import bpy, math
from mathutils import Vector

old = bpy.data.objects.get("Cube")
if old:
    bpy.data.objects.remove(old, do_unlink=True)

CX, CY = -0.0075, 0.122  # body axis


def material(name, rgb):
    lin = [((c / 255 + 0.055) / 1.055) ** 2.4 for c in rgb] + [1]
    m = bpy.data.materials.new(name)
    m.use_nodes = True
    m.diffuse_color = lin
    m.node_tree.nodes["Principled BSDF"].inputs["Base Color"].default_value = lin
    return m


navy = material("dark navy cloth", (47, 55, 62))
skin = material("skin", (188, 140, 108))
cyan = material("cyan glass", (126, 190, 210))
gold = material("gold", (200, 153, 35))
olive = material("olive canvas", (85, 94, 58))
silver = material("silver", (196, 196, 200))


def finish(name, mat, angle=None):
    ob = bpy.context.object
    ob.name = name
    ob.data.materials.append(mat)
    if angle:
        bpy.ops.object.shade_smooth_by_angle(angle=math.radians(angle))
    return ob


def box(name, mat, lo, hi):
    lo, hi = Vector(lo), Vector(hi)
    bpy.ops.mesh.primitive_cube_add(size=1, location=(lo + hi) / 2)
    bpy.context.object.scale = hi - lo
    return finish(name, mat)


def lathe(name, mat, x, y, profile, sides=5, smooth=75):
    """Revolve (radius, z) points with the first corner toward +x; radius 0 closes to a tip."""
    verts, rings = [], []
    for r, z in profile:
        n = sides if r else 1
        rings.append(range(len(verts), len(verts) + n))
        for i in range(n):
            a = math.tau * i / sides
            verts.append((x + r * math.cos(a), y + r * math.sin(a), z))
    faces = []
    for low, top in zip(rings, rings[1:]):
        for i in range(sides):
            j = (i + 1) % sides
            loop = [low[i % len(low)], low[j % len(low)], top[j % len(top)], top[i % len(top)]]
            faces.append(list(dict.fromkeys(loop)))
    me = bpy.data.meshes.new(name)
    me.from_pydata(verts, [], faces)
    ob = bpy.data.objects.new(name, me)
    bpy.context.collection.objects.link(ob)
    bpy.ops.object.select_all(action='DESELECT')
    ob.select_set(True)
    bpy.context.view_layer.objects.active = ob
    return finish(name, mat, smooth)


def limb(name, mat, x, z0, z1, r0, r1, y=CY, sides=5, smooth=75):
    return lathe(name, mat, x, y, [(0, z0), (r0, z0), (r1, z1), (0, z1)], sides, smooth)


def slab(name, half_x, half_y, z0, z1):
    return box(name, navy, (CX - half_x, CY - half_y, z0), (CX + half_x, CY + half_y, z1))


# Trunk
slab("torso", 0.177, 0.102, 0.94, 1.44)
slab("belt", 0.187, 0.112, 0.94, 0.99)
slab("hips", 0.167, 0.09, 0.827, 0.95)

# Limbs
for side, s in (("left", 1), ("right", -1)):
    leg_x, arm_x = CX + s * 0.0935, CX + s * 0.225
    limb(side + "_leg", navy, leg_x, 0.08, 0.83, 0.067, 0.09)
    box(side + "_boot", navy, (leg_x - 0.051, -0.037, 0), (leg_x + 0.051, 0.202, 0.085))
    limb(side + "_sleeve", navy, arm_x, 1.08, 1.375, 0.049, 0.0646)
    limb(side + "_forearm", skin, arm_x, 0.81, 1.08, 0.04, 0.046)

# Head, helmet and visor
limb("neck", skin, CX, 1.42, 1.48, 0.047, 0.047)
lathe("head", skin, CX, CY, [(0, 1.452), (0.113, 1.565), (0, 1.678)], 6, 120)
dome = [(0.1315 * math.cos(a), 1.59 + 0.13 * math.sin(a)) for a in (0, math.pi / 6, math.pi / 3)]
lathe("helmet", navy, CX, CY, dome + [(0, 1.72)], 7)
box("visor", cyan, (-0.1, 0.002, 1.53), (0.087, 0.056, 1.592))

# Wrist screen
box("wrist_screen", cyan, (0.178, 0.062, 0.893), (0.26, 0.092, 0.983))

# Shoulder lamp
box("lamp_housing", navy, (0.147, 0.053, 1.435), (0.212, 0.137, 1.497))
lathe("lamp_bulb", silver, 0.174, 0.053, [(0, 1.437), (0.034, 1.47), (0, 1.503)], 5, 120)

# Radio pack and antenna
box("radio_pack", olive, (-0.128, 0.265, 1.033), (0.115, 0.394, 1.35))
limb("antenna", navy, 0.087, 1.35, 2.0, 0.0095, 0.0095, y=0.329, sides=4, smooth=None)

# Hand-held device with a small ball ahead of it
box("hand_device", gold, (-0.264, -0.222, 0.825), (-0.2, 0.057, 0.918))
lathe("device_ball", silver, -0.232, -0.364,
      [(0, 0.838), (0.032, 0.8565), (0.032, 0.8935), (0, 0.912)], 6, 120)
· · · ·
Give again, word for word, the lines of the listing, starting at its first line and ending with the line containing "(200, 153, 35))".

▶ **SOLUTION FOR THIS TASK**:
import bpy, math
from mathutils import Vector

old = bpy.data.objects.get("Cube")
if old:
    bpy.data.objects.remove(old, do_unlink=True)

CX, CY = -0.0075, 0.122  # body axis


def material(name, rgb):
    lin = [((c / 255 + 0.055) / 1.055) ** 2.4 for c in rgb] + [1]
    m = bpy.data.materials.new(name)
    m.use_nodes = True
    m.diffuse_color = lin
    m.node_tree.nodes["Principled BSDF"].inputs["Base Color"].default_value = lin
    return m


navy = material("dark navy cloth", (47, 55, 62))
skin = material("skin", (188, 140, 108))
cyan = material("cyan glass", (126, 190, 210))
gold = material("gold", (200, 153, 35))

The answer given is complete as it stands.